However, I would talk to your local cooperative extension, Master Gardener’s Group or even the Arizona Wine Grower’s Association (see contact information on the next page) for advice as to what they believe will be the best varieties to try in your region. Because they are specifically bred for colder, wetter climates, it’s likely that some hybrids won’t do as well in your very Mediterranean climate as they might, say, in Michigan or Missouri. Whites, especially, are prone to sunburn while hot winds can make thin-skinned hybrids shrivel and turn into raisins. In addition, there are also Vitis vinifera varieties that will do better in southern Arizona’s hot, dry climate. Knowing what I do about California viticulture, I would be tempted to try reds like Syrah (AKA Shiraz), Grenache, Carignane, Zinfandel, Nebbiolo, and Petite Sirah. These are all reds that like the heat and are best when made in a ripe, rich style, which you will get with your ample sunshine. If you aren’t a red wine kind of guy, I would stay away from Chardonnay and move more towards the Rhône whites like Viognier or to the Muscat family, like Orange Muscat, Malvasia Bianco and Muscat Canelli. I have made wines from these grape varieties out of warm areas like California’s Lodi region and Southern Monterey county with quite a bit of success.
Don’t forget that grapevines, even though they’re one of the most drought-friendly crops, still do need a good amount of water.

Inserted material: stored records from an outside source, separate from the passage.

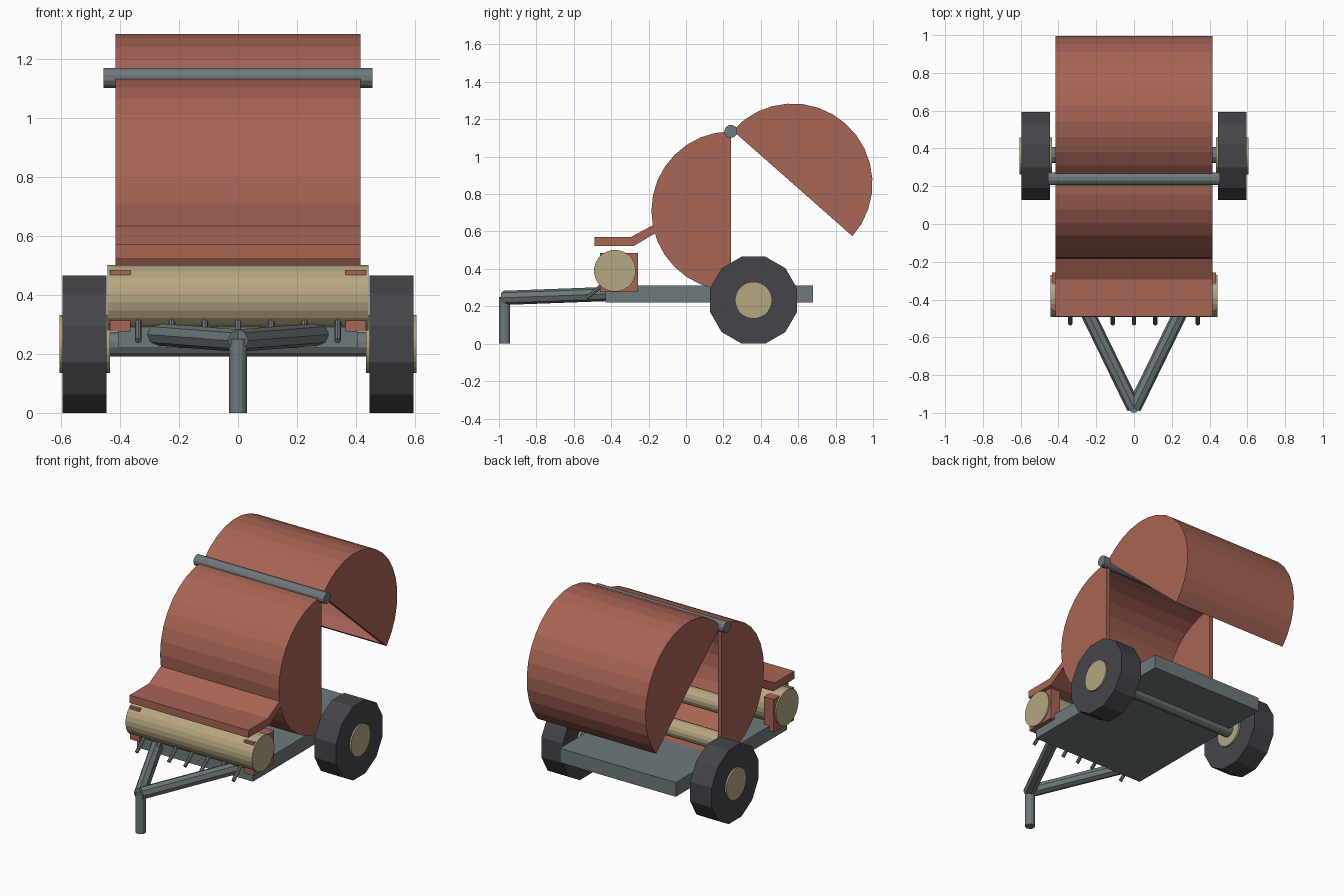
import bpy, bmesh
from math import sin, cos, pi, radians
from mathutils import Vector

cube = bpy.data.objects.get("Cube")
if cube:
    bpy.data.objects.remove(cube, do_unlink=True)


def material(name, rgb):
    m = bpy.data.materials.new(name)
    m.use_nodes = True
    m.diffuse_color = (*rgb, 1)
    bsdf = next(n for n in m.node_tree.nodes if n.type == 'BSDF_PRINCIPLED')
    bsdf.inputs["Base Color"].default_value = (*rgb, 1)
    return m


RED = material("faded red paint", (0.39, 0.128, 0.09))
TAN = material("tan metal", (0.46, 0.385, 0.22))
GREY = material("grey steel", (0.155, 0.19, 0.2))
RUBBER = material("dark rubber", (0.06, 0.058, 0.068))


def finish(name, bm, mat):
    bmesh.ops.recalc_face_normals(bm, faces=bm.faces)
    mesh = bpy.data.meshes.new(name)
    bm.to_mesh(mesh)
    bm.free()
    mesh.materials.append(mat)
    ob = bpy.data.objects.new(name, mesh)
    bpy.context.collection.objects.link(ob)
    return ob


def prism(name, profile, x0, x1, mat):
    """Extrude a (y, z) outline along x."""
    bm = bmesh.new()
    face = bm.faces.new([bm.verts.new((x0, y, z)) for y, z in profile])
    ext = bmesh.ops.extrude_face_region(bm, geom=[face])
    verts = [v for v in ext["geom"] if isinstance(v, bmesh.types.BMVert)]
    bmesh.ops.translate(bm, verts=verts, vec=(x1 - x0, 0, 0))
    return finish(name, bm, mat)


def arc(c, r, a0, a1, n):
    angles = [radians(a0 + (a1 - a0) * i / n) for i in range(n + 1)]
    return [(c[0] + r * cos(a), c[1] + r * sin(a)) for a in angles]


def roller(name, c, r, x0, x1, mat, sides=24):
    half = 180 / sides
    return prism(name, arc(c, r, half, 360 + half, sides)[:-1], x0, x1, mat)


def rect(y0, y1, z0, z1):
    return [(y0, z0), (y1, z0), (y1, z1), (y0, z1)]


def rod(name, a, b, r, mat, sides=8):
    a, b = Vector(a), Vector(b)
    bm = bmesh.new()
    bmesh.ops.create_cone(bm, cap_ends=True, segments=sides, radius1=r,
                          radius2=r, depth=(b - a).length)
    ob = finish(name, bm, mat)
    ob.rotation_mode = 'QUATERNION'
    ob.rotation_quaternion = (b - a).to_track_quat('Z', 'Y')
    ob.location = (a + b) / 2
    return ob


W = 0.415       # half width of the bale chamber
WALL = 0.025


def half_drum(name, c, r, start):
    """Hollow half cylinder, open along its chord, with two side plates."""
    outer = arc(c, r, start, start + 180, 16)
    inner = arc(c, r - WALL, start + 180, start, 16)
    prism(name + "_shell", outer + inner, WALL - W, W - WALL, RED)
    for side, s in (("left", 1), ("right", -1)):
        prism(f"{name}_{side}_plate", outer, s * (W - WALL), s * W, RED)


# Chassis, axle and bale chamber
prism("chassis_plate", rect(-0.43, 0.68, 0.22, 0.31), -0.405, 0.405, GREY)
roller("axle", (0.365, 0.233), 0.043, -0.44, 0.44, GREY, 12)
half_drum("front_chamber", (0.24, 0.71), 0.425, 90)
half_drum("tailgate", (0.57, 0.857), 0.427, -41.4)
roller("hinge_rod", (0.24, 1.135), 0.035, -0.455, 0.455, GREY, 12)

# Rollers inside the chamber
for i, c in enumerate([(-0.02, 0.49), (0.2, 0.38)]):
    roller(f"chamber_roller_{i + 1}", c, 0.055, WALL - W, W - WALL, TAN, 16)

# Front guard and pickup
prism("front_guard", [(-0.49, 0.522), (-0.28, 0.522), (-0.165, 0.59),
                      (-0.165, 0.64), (-0.295, 0.57), (-0.49, 0.57)], -W, W, RED)
roller("pickup_roller", (-0.38, 0.39), 0.112, -0.442, 0.442, TAN)
for i in range(-3, 4):
    x = i * 0.1125
    rod(f"pickup_tine_{i + 4}", (x, -0.41, 0.345), (x, -0.53, 0.245), 0.011, GREY)

# Wheels, pickup brackets and drawbar, one of each per side
for side, s in (("left", 1), ("right", -1)):
    wheel = (0.361, 0.233)
    roller(side + "_tyre", wheel, 0.233 / cos(pi / 12), s * 0.445, s * 0.595, RUBBER, 12)
    roller(side + "_hub", wheel, 0.099, s * 0.433, s * 0.605, TAN)
    prism(side + "_pickup_bracket", rect(-0.46, -0.257, 0.276, 0.484),
          s * 0.365, s * 0.433, RED)
    rod(side + "_drawbar", (0, -0.975, 0.245), (s * 0.275, -0.41, 0.266), 0.038, GREY)

# Parking stand
rod("stand", (0, -0.97, 0), (0, -0.97, 0.25), 0.03, GREY, 12)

Estimate 250–350 gallons (946–1,325 L) per vine per year from bud break to harvest, even more during heat spikes or if you’re trying to establish a young vineyard. Again, your university extension or local gardening organizations can help you fine-tune a plan for your particular microclimate. Why not order a copy of the Arizona Viticulture Guide? $30 (see address, next page) seems like a good first investment if you’re serious about planting a vineyard.
To order your Arizona Viticulture Guide, please send a $30.00 check or money order made out to Dr. Mike Kilby.
Dr. Mike Kilby
PO Box 1567
Sahuarita, Arizona 85629
Arizona Cooperative Extension
840 Rodeo Dr. # C
Prescott, AZ 86305
Arizona Wine Grower’s Association: http://www.arizonawine.org/
UC-Davis graduate and professional winemaker Alison Crowe has been answering hundreds of your winemaking questions as the “Wine Wizard” since 1998. Her Wizard columns have been collected in “The Winemaker’s Answer Book” which is available at winemakermagstore.com.